Copy the line with "radius, GOLD, LEAN)" and all lines following it through the last line of the entries, exactly as written.

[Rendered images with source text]
_ _ _ _

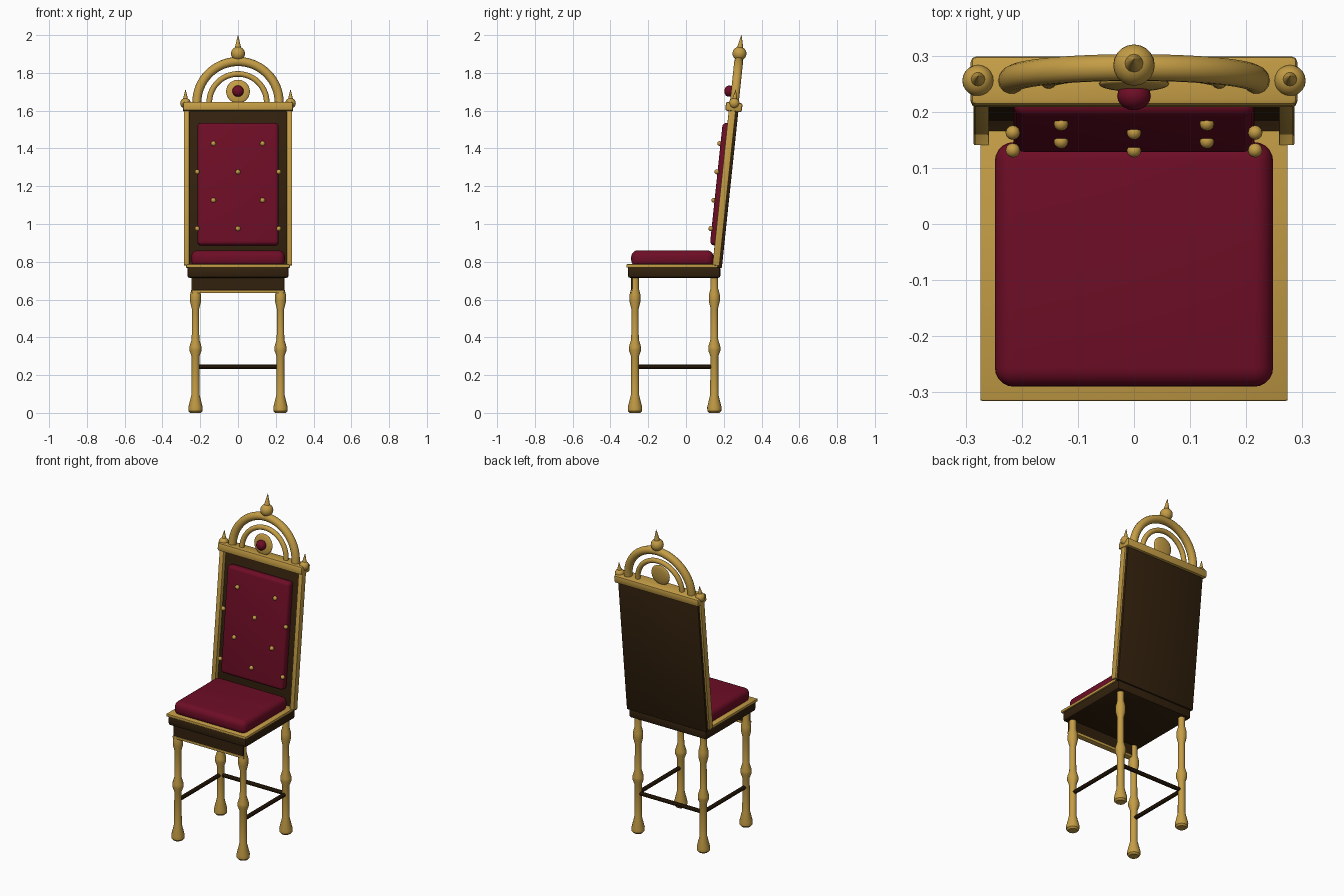
import bpy, bmesh, math
from mathutils import Matrix, Vector

cube = bpy.data.objects.get("Cube")
if cube:
    bpy.data.objects.remove(cube, do_unlink=True)


def material(name, rgb):
    m = bpy.data.materials.new(name)
    m.use_nodes = True
    m.diffuse_color = (*rgb, 1)
    m.node_tree.nodes["Principled BSDF"].inputs["Base Color"].default_value = (*rgb, 1)
    return m


GOLD = material("aged gold", (0.55, 0.335, 0.06))
VELVET = material("crimson velvet", (0.155, 0.004, 0.019))
WOOD = material("dark wood", (0.032, 0.015, 0.004))

FLAT = Matrix.Identity(4)
# Frame of the reclined back: origin at its foot, local z runs up the back
LEAN = Matrix.Translation((0, 0.165, 0.78)) @ Matrix.Rotation(-0.105, 4, 'X')


def finish(name, bm, mat, frame=FLAT, angle=35):
    bmesh.ops.recalc_face_normals(bm, faces=bm.faces)
    me = bpy.data.meshes.new(name)
    bm.to_mesh(me)
    bm.free()
    me.materials.append(mat)
    ob = bpy.data.objects.new(name, me)
    bpy.context.collection.objects.link(ob)
    ob.matrix_world = frame
    bpy.ops.object.select_all(action='DESELECT')
    ob.select_set(True)
    bpy.context.view_layer.objects.active = ob
    bpy.ops.object.shade_smooth_by_angle(angle=math.radians(angle))
    return ob


def box(name, lo, hi, mat, frame=FLAT, bevel=0.0, segments=2):
    lo, hi = Vector(lo), Vector(hi)
    bm = bmesh.new()
    bmesh.ops.create_cube(bm, size=1, matrix=Matrix.Translation((lo + hi) / 2)
                          @ Matrix.Diagonal((*(hi - lo), 1)))
    if bevel:
        bmesh.ops.bevel(bm, geom=bm.edges[:], offset=bevel, segments=segments,
                        profile=0.5, affect='EDGES')
    return finish(name, bm, mat, frame)


def ball(name, centre, radius, mat, frame=FLAT, squash=1.0, segments=20):
    bm = bmesh.new()
    bmesh.ops.create_uvsphere(bm, u_segments=segments, v_segments=segments // 2 + 2, radius=radius,
                              matrix=Matrix.Translation(centre) @ Matrix.Diagonal((1, squash, 1, 1)))
    return finish(name, bm, mat, frame, 60)


def lathe(name, profile, centre, mat, frame=FLAT, sides=16):
    bm = bmesh.new()
    rings = [[bm.verts.new((centre[0] + r * math.cos(math.tau * i / sides),
                            centre[1] + r * math.sin(math.tau * i / sides),
                            centre[2] + z)) for i in range(sides)] for r, z in profile]
    for a, b in zip(rings, rings[1:]):
        for i in range(sides):
            j = (i + 1) % sides
            bm.faces.new((a[i], a[j], b[j], b[i]))
    bm.faces.new(rings[0][::-1])
    bm.faces.new(rings[-1])
    return finish(name, bm, mat, frame)


def rod(name, a, b, radius, mat):
    a, b = Vector(a), Vector(b)
    turn = (b - a).to_track_quat('Z', 'Y').to_matrix().to_4x4()
    bm = bmesh.new()
    bmesh.ops.create_cone(bm, cap_ends=True, segments=10, radius1=radius, radius2=radius,
                          depth=(b - a).length, matrix=Matrix.Translation((a + b) / 2) @ turn)
    return finish(name, bm, mat)


def arch(name, radius, tube, base, frame, steps=32, sides=14):
    bm = bmesh.new()
    rings = []
    for i in range(steps + 1):
        t = math.pi * i / steps
        ring = []
        for k in range(sides):
            p = math.tau * k / sides
            r = radius + tube * math.cos(p)
            ring.append(bm.verts.new((r * math.cos(t), tube * math.sin(p), base + r * math.sin(t))))
        rings.append(ring)
    for a, b in zip(rings, rings[1:]):
        for k in range(sides):
            n = (k + 1) % sides
            bm.faces.new((a[k], a[n], b[n], b[k]))
    bm.faces.new(rings[0])
    bm.faces.new(rings[-1])
    return finish(name, bm, GOLD, frame)


# Turned legs
leg_profile = [(0.028, 0), (0.037, 0.01), (0.038, 0.03), (0.022, 0.095), (0.021, 0.3),
               (0.032, 0.33), (0.032, 0.35), (0.02, 0.39), (0.019, 0.55), (0.029, 0.59),
               (0.029, 0.625), (0.02, 0.66), (0.02, 0.72)]
LEG_X, FRONT_Y, BACK_Y = 0.225, -0.27, 0.15
for side, x in (("left", LEG_X), ("right", -LEG_X)):
    for end, y in (("front", FRONT_Y), ("back", BACK_Y)):
        lathe(f"{end}_leg_{side}", leg_profile, (x, y, 0), GOLD)
    rod(f"side_stretcher_{side}", (x, FRONT_Y, 0.245), (x, BACK_Y, 0.245), 0.012, WOOD)
rod("back_stretcher", (-LEG_X, BACK_Y, 0.245), (LEG_X, BACK_Y, 0.245), 0.012, WOOD)

# Seat
box("front_apron", (-0.24, -0.292, 0.645), (0.24, -0.262, 0.72), WOOD)
box("apron_trim", (-0.245, -0.295, 0.635), (0.245, -0.26, 0.65), GOLD, bevel=0.003)
box("seat_frame", (-0.268, -0.308, 0.715), (0.268, 0.182, 0.775), WOOD, bevel=0.012)
box("seat_trim", (-0.274, -0.315, 0.77), (0.274, 0.17, 0.787), GOLD, bevel=0.003)
box("seat_cushion", (-0.248, -0.29, 0.775), (0.248, 0.146, 0.86), VELVET, bevel=0.034, segments=5)

# Reclined back
box("back_panel", (-0.275, 0, -0.01), (0.275, 0.026, 0.835), WOOD, LEAN, bevel=0.003)
for side, s in (("left", 1), ("right", -1)):
    xs = sorted((s * 0.258, s * 0.286))
    box(f"back_post_{side}", (xs[0], -0.025, 0), (xs[1], 0.012, 0.835), GOLD, LEAN, bevel=0.003)
box("back_cushion", (-0.215, -0.05, 0.105), (0.215, 0.005, 0.755), VELVET, LEAN,
    bevel=0.02, segments=4)

# Tufting buttons in alternating rows of three and two
for row in range(4):
    for x in ((-0.216, 0, 0.216) if row % 2 == 0 else (-0.13, 0.13)):
        ball("tuft_button", (x, -0.054, 0.191 + 0.151 * row), 0.013, GOLD, LEAN, segments=12)

# Top rail and crest
RAIL_TOP = 0.868
box("top_rail", (-0.291, -0.044, 0.82), (0.291, 0.044, RAIL_TOP), GOLD, LEAN, bevel=0.01)
arch("outer_arch", 0.218, 0.024, RAIL_TOP, LEAN)
arch("inner_arch", 0.152, 0.015, RAIL_TOP, LEAN)
ball("crest_medallion", (0, -0.012, 0.925), 0.063, GOLD, LEAN, squash=0.2, segments=24)
ball("crest_gem", (0, -0.034, 0.925), 0.03, VELVET, LEAN, squash=0.85)


def finial(name, x, z, radius, tip):
    ball(name + "_ball", (x, 0, z), radius, GOLD, LEAN)
    lathe(name + "_spike", [(radius * 0.45, radius * 0.85), (0.0008, tip - z)],
          (x, 0, z), GOLD, LEAN, sides=12)


finial("corner_finial_left", 0.278, 0.864, 0.028, 0.937)
finial("corner_finial_right", -0.278, 0.864, 0.028, 0.937)
finial("top_finial", 0, 1.128, 0.037, 1.2268)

_ _ _ _

--- Solution below ---
    ball(name + "_ball", (x, 0, z), radius, GOLD, LEAN)
    lathe(name + "_spike", [(radius * 0.45, radius * 0.85), (0.0008, tip - z)],
          (x, 0, z), GOLD, LEAN, sides=12)


finial("corner_finial_left", 0.278, 0.864, 0.028, 0.937)
finial("corner_finial_right", -0.278, 0.864, 0.028, 0.937)
finial("top_finial", 0, 1.128, 0.037, 1.2268)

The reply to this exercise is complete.